Within the entries that follow, show each line where the word "between" occurs.

━━━━━ Extracted records

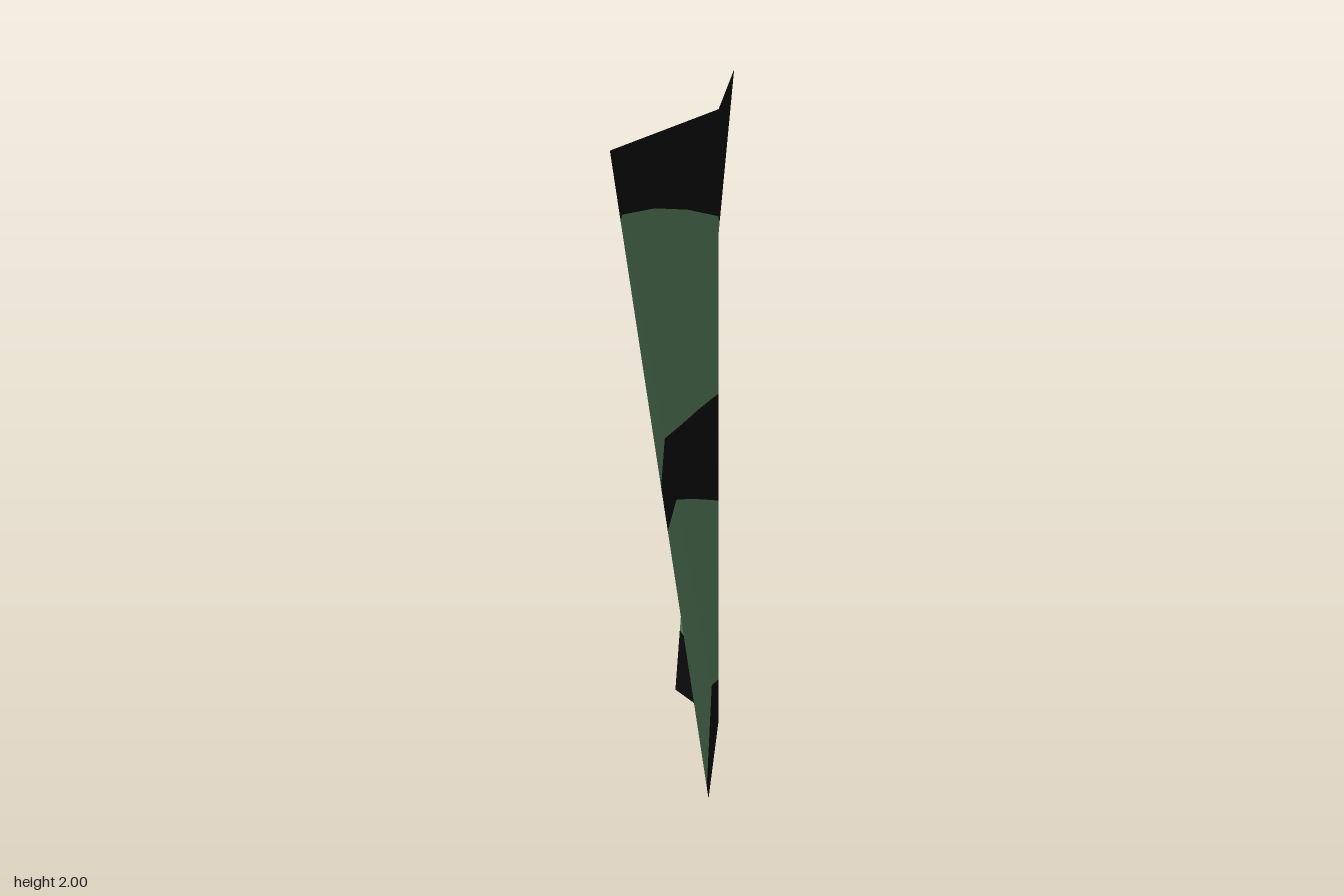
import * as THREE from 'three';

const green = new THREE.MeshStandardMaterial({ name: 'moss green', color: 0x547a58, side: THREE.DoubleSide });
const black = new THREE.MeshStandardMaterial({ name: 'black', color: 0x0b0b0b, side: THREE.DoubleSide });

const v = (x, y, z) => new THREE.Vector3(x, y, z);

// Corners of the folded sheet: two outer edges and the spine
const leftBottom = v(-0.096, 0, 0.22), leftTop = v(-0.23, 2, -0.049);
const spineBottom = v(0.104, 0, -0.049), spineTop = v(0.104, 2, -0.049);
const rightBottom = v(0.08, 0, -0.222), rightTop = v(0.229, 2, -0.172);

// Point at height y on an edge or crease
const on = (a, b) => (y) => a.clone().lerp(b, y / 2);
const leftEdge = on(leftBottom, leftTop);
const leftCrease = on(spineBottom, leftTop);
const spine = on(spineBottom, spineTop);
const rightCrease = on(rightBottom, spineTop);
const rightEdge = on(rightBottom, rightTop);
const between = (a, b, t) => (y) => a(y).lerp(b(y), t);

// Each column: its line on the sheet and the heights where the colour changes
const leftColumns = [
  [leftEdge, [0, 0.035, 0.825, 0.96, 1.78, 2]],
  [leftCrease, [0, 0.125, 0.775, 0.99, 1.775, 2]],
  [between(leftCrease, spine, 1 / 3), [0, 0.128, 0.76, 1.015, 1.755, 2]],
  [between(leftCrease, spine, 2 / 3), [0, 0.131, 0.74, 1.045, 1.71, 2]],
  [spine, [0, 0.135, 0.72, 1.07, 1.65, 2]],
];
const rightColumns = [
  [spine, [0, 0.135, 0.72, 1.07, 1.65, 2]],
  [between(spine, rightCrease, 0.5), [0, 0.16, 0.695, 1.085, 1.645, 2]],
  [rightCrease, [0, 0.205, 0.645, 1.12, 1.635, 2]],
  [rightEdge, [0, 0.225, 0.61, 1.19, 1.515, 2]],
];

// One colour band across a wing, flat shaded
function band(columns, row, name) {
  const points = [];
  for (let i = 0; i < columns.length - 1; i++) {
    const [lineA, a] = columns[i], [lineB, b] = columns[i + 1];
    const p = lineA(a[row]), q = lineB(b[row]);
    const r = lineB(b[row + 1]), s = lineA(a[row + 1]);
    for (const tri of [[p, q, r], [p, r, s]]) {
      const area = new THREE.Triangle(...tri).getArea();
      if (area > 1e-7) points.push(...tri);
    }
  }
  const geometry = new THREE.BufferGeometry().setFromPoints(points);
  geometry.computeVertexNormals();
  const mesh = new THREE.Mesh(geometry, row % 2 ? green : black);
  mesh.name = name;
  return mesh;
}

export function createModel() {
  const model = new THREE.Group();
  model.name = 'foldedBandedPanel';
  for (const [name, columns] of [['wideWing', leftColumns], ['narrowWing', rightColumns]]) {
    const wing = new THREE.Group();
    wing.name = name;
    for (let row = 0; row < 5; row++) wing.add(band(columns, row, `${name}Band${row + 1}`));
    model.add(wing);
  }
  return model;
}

━━━━━━━━━━
━━━━━ Extracted records

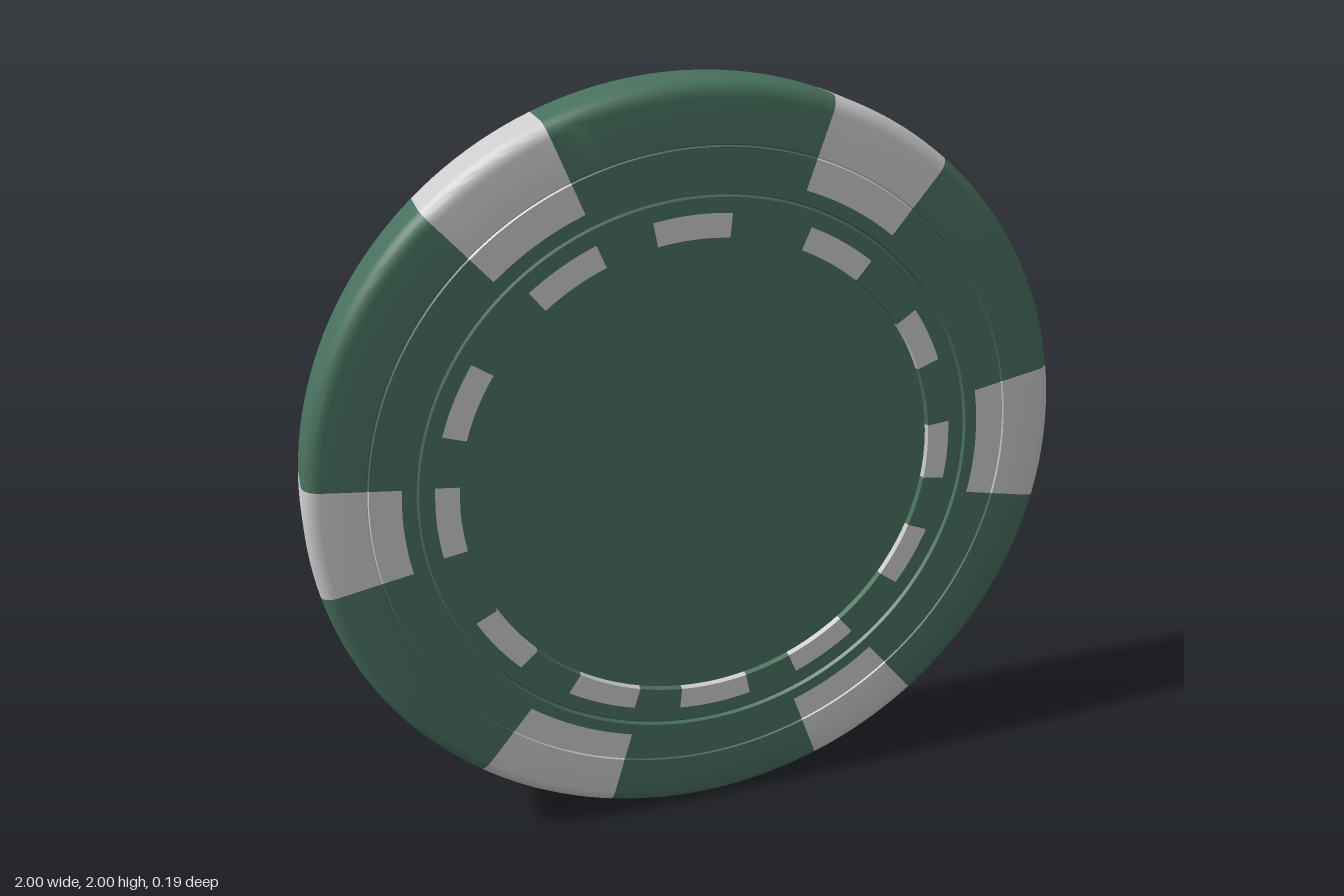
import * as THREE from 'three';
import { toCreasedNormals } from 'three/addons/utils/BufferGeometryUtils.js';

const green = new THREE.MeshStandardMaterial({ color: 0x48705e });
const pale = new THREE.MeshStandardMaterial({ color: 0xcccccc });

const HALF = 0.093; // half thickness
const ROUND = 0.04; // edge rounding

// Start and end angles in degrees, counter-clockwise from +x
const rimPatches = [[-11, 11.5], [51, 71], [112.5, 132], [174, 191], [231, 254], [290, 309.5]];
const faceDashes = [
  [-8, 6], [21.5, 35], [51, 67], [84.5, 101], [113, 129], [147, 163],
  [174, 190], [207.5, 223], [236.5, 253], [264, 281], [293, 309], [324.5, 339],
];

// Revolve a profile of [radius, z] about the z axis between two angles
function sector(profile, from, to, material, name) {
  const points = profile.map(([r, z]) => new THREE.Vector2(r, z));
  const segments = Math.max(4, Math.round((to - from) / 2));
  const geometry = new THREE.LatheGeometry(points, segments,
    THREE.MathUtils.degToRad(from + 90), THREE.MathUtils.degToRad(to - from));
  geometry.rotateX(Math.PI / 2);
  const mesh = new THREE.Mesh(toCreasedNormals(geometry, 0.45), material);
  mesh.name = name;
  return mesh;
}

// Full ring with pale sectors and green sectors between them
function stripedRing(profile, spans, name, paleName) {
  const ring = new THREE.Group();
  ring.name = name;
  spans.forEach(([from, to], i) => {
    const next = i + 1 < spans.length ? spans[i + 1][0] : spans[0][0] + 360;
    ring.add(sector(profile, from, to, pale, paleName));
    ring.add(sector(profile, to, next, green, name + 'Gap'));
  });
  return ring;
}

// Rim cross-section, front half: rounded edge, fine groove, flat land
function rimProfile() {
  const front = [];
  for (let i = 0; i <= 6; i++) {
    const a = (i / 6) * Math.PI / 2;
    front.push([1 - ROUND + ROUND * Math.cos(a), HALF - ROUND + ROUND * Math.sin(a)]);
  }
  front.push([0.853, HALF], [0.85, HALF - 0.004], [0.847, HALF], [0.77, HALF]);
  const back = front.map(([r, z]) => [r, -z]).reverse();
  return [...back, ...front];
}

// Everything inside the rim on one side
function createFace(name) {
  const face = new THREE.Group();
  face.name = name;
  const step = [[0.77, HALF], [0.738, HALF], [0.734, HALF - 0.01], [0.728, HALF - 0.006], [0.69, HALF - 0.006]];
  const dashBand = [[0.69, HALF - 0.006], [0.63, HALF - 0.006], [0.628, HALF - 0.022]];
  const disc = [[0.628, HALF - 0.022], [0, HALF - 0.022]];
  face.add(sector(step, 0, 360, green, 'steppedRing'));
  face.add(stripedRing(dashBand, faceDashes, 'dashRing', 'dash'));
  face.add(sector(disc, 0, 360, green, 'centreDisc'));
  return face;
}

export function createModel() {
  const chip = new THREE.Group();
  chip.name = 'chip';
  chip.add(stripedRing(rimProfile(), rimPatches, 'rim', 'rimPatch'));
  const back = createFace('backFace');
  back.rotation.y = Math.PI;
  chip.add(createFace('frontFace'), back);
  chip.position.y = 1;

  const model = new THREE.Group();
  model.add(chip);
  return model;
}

━━━━━━━━━━

Reply to the task —
const between = (a, b, t) => (y) => a(y).lerp(b(y), t);
  [between(leftCrease, spine, 1 / 3), [0, 0.128, 0.76, 1.015, 1.755, 2]],
  [between(leftCrease, spine, 2 / 3), [0, 0.131, 0.74, 1.045, 1.71, 2]],
  [between(spine, rightCrease, 0.5), [0, 0.16, 0.695, 1.085, 1.645, 2]],
// Revolve a profile of [radius, z] about the z axis between two angles
// Full ring with pale sectors and green sectors between them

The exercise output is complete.